##### Data to examine
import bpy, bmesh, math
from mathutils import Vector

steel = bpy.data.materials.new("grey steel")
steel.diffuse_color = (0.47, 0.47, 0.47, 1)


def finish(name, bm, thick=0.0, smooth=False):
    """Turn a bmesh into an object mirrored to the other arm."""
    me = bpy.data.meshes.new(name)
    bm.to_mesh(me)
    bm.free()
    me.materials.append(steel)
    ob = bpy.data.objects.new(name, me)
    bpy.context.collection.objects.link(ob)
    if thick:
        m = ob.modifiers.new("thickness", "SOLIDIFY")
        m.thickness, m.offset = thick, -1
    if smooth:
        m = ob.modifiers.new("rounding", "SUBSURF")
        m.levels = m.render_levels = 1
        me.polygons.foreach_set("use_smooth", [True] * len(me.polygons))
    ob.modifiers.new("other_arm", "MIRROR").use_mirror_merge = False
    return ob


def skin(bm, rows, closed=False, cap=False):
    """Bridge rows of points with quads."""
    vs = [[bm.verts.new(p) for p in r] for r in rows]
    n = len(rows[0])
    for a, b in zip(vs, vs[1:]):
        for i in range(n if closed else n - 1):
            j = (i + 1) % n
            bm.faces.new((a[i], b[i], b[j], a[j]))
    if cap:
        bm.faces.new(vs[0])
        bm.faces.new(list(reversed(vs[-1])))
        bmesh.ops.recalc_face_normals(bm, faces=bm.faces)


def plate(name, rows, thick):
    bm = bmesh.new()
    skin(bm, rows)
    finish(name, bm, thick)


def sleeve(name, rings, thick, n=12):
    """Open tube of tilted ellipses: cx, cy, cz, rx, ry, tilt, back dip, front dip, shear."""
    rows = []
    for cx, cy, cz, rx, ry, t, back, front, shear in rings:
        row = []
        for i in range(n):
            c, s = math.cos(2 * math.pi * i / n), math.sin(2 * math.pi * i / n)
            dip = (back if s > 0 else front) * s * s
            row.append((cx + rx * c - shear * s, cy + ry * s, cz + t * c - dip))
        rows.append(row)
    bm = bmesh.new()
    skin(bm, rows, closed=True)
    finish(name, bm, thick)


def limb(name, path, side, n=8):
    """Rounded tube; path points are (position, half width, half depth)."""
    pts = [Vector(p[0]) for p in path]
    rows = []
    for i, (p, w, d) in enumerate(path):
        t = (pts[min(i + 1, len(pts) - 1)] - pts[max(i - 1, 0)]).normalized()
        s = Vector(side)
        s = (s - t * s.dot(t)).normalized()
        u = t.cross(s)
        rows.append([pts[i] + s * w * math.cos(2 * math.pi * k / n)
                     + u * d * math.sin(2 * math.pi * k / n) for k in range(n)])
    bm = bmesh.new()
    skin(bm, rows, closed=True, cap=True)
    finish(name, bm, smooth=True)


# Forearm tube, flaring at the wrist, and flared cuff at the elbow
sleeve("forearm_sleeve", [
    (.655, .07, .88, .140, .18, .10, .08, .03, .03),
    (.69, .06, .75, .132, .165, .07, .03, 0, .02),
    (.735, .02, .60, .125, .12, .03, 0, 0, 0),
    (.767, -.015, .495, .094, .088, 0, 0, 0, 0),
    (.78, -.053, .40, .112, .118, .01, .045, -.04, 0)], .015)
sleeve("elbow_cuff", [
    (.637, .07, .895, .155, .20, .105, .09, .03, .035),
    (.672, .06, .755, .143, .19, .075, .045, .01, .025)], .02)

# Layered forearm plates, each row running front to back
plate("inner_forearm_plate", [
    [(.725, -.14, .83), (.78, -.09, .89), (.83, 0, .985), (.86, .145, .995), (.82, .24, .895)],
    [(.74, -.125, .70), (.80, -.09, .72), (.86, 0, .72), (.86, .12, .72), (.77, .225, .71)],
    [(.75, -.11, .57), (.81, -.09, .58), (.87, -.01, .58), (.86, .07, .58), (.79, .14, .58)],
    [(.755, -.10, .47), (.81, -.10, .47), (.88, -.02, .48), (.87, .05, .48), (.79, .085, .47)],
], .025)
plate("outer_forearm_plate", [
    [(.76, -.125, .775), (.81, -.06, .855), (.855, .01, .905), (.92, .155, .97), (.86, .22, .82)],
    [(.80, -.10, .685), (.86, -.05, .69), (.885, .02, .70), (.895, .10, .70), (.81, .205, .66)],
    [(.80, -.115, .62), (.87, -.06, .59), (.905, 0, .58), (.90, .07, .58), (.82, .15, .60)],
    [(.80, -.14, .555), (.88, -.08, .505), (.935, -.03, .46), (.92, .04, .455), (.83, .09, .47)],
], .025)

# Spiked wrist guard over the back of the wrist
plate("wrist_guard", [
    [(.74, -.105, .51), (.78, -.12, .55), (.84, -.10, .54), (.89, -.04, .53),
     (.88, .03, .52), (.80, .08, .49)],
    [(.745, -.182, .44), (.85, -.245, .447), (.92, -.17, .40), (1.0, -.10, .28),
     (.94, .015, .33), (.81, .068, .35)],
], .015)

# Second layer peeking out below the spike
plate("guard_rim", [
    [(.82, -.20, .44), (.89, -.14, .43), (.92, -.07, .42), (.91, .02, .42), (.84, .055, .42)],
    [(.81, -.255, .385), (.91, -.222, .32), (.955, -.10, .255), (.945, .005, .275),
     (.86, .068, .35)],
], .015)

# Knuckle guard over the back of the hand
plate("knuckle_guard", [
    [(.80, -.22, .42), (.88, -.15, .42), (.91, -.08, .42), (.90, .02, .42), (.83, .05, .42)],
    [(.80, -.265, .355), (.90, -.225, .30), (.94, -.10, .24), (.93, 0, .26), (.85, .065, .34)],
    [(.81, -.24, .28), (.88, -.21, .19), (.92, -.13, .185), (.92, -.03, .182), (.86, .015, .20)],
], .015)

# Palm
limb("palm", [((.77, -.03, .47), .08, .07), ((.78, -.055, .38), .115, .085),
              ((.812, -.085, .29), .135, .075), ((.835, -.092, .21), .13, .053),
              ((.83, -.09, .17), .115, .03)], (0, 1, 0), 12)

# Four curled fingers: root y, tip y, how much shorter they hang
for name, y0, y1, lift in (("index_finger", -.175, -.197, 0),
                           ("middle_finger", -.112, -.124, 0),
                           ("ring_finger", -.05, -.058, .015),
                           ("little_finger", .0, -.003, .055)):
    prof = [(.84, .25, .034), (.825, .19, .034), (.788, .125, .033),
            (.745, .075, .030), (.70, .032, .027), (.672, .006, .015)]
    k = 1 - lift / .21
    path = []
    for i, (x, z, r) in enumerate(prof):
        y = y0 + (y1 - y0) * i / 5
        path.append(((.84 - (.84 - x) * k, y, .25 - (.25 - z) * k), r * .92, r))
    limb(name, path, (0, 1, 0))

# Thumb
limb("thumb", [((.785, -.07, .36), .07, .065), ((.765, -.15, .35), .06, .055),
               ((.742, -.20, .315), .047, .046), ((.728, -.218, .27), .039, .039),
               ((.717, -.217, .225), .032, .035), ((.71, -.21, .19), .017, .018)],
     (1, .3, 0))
##########
Description of the task
Give again, unchanged, the lines running from the top of the material above through the line that has "a bmesh into", and nothing more.

Response area
import bpy, bmesh, math
from mathutils import Vector

steel = bpy.data.materials.new("grey steel")
steel.diffuse_color = (0.47, 0.47, 0.47, 1)


def finish(name, bm, thick=0.0, smooth=False):
    """Turn a bmesh into an object mirrored to the other arm."""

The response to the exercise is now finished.